• Goal of the exercise:
Exactly reproduce the entries, dropping any pictures from your copy.

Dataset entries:
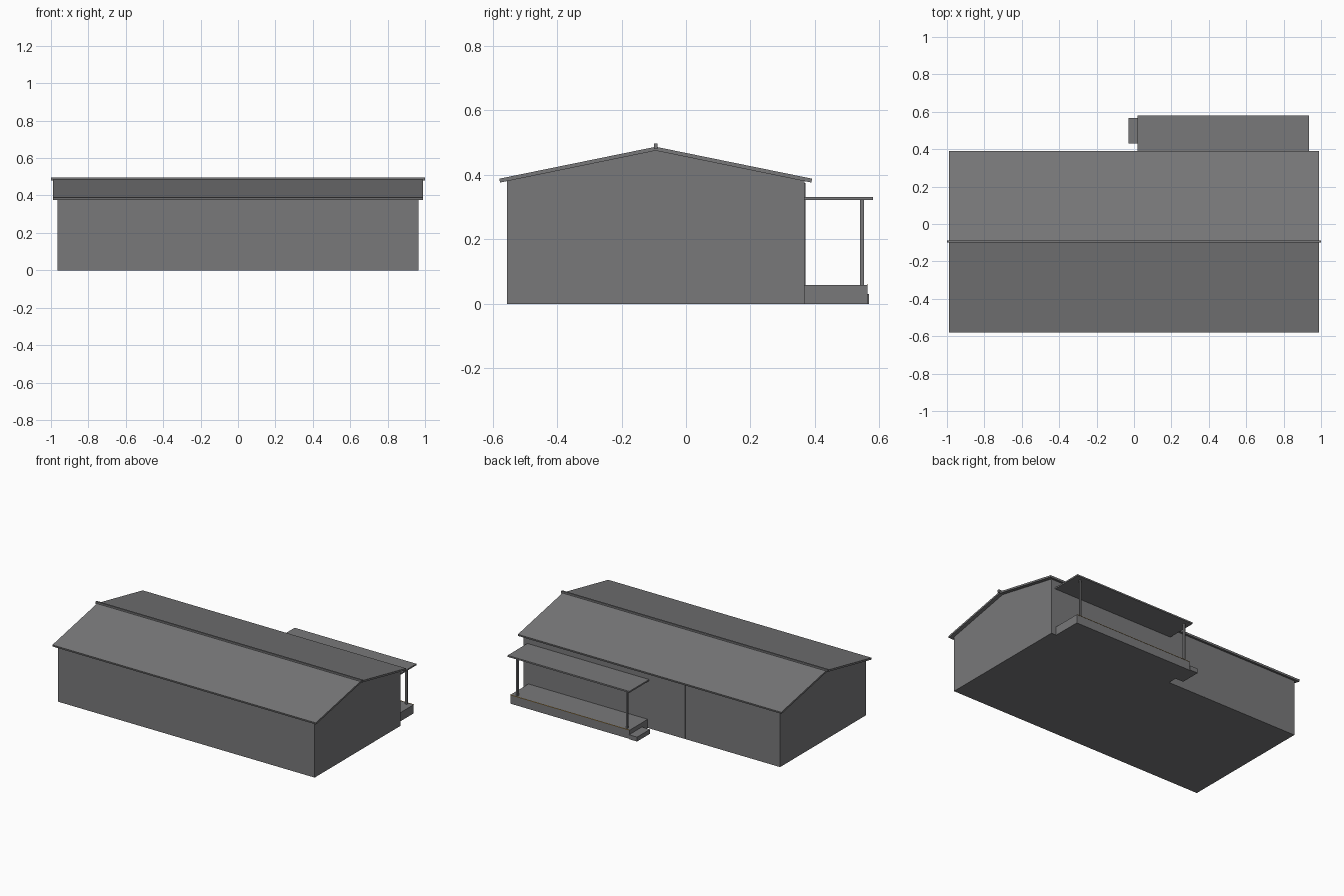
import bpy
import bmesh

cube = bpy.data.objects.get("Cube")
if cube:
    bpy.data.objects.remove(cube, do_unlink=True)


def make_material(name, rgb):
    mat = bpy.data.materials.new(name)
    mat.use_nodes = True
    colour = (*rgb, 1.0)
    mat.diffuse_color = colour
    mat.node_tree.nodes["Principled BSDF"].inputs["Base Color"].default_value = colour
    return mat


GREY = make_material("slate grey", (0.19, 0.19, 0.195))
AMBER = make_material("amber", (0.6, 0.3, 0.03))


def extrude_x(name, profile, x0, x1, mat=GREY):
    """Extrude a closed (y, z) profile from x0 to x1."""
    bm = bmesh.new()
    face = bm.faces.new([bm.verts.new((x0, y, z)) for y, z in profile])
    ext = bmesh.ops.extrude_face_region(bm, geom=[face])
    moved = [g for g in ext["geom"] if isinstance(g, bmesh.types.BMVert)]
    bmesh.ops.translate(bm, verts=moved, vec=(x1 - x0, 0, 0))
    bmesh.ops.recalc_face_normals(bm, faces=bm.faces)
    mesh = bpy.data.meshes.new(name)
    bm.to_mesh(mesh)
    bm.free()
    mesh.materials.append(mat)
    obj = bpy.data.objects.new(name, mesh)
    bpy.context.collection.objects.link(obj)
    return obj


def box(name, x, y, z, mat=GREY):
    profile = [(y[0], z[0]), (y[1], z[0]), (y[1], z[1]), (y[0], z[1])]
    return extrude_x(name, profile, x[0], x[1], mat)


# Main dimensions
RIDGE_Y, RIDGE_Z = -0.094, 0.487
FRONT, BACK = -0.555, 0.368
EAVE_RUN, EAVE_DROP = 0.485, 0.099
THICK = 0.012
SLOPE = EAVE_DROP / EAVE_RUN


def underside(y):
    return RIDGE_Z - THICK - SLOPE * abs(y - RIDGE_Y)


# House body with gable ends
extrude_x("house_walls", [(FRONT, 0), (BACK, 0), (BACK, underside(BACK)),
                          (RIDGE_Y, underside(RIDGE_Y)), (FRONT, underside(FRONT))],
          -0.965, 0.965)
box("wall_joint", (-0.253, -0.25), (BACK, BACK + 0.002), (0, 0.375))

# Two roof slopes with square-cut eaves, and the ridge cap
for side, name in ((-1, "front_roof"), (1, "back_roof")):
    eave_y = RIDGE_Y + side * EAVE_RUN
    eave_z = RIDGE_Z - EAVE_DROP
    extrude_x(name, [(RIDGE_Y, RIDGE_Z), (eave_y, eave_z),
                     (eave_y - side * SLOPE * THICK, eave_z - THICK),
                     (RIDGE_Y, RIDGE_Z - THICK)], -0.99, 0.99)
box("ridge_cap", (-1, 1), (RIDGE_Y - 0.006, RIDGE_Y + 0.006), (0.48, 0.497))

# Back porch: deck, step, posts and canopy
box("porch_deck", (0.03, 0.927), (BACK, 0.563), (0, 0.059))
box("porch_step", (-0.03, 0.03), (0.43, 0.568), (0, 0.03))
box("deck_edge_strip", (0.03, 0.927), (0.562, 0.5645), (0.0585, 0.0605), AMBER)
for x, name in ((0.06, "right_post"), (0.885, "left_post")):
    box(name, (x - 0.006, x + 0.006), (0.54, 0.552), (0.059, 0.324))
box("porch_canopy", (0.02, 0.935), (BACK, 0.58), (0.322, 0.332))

• Answer section:
import bpy
import bmesh

cube = bpy.data.objects.get("Cube")
if cube:
    bpy.data.objects.remove(cube, do_unlink=True)


def make_material(name, rgb):
    mat = bpy.data.materials.new(name)
    mat.use_nodes = True
    colour = (*rgb, 1.0)
    mat.diffuse_color = colour
    mat.node_tree.nodes["Principled BSDF"].inputs["Base Color"].default_value = colour
    return mat


GREY = make_material("slate grey", (0.19, 0.19, 0.195))
AMBER = make_material("amber", (0.6, 0.3, 0.03))


def extrude_x(name, profile, x0, x1, mat=GREY):
    """Extrude a closed (y, z) profile from x0 to x1."""
    bm = bmesh.new()
    face = bm.faces.new([bm.verts.new((x0, y, z)) for y, z in profile])
    ext = bmesh.ops.extrude_face_region(bm, geom=[face])
    moved = [g for g in ext["geom"] if isinstance(g, bmesh.types.BMVert)]
    bmesh.ops.translate(bm, verts=moved, vec=(x1 - x0, 0, 0))
    bmesh.ops.recalc_face_normals(bm, faces=bm.faces)
    mesh = bpy.data.meshes.new(name)
    bm.to_mesh(mesh)
    bm.free()
    mesh.materials.append(mat)
    obj = bpy.data.objects.new(name, mesh)
    bpy.context.collection.objects.link(obj)
    return obj


def box(name, x, y, z, mat=GREY):
    profile = [(y[0], z[0]), (y[1], z[0]), (y[1], z[1]), (y[0], z[1])]
    return extrude_x(name, profile, x[0], x[1], mat)


# Main dimensions
RIDGE_Y, RIDGE_Z = -0.094, 0.487
FRONT, BACK = -0.555, 0.368
EAVE_RUN, EAVE_DROP = 0.485, 0.099
THICK = 0.012
SLOPE = EAVE_DROP / EAVE_RUN


def underside(y):
    return RIDGE_Z - THICK - SLOPE * abs(y - RIDGE_Y)


# House body with gable ends
extrude_x("house_walls", [(FRONT, 0), (BACK, 0), (BACK, underside(BACK)),
                          (RIDGE_Y, underside(RIDGE_Y)), (FRONT, underside(FRONT))],
          -0.965, 0.965)
box("wall_joint", (-0.253, -0.25), (BACK, BACK + 0.002), (0, 0.375))

# Two roof slopes with square-cut eaves, and the ridge cap
for side, name in ((-1, "front_roof"), (1, "back_roof")):
    eave_y = RIDGE_Y + side * EAVE_RUN
    eave_z = RIDGE_Z - EAVE_DROP
    extrude_x(name, [(RIDGE_Y, RIDGE_Z), (eave_y, eave_z),
                     (eave_y - side * SLOPE * THICK, eave_z - THICK),
                     (RIDGE_Y, RIDGE_Z - THICK)], -0.99, 0.99)
box("ridge_cap", (-1, 1), (RIDGE_Y - 0.006, RIDGE_Y + 0.006), (0.48, 0.497))

# Back porch: deck, step, posts and canopy
box("porch_deck", (0.03, 0.927), (BACK, 0.563), (0, 0.059))
box("porch_step", (-0.03, 0.03), (0.43, 0.568), (0, 0.03))
box("deck_edge_strip", (0.03, 0.927), (0.562, 0.5645), (0.0585, 0.0605), AMBER)
for x, name in ((0.06, "right_post"), (0.885, "left_post")):
    box(name, (x - 0.006, x + 0.006), (0.54, 0.552), (0.059, 0.324))
box("porch_canopy", (0.02, 0.935), (BACK, 0.58), (0.322, 0.332))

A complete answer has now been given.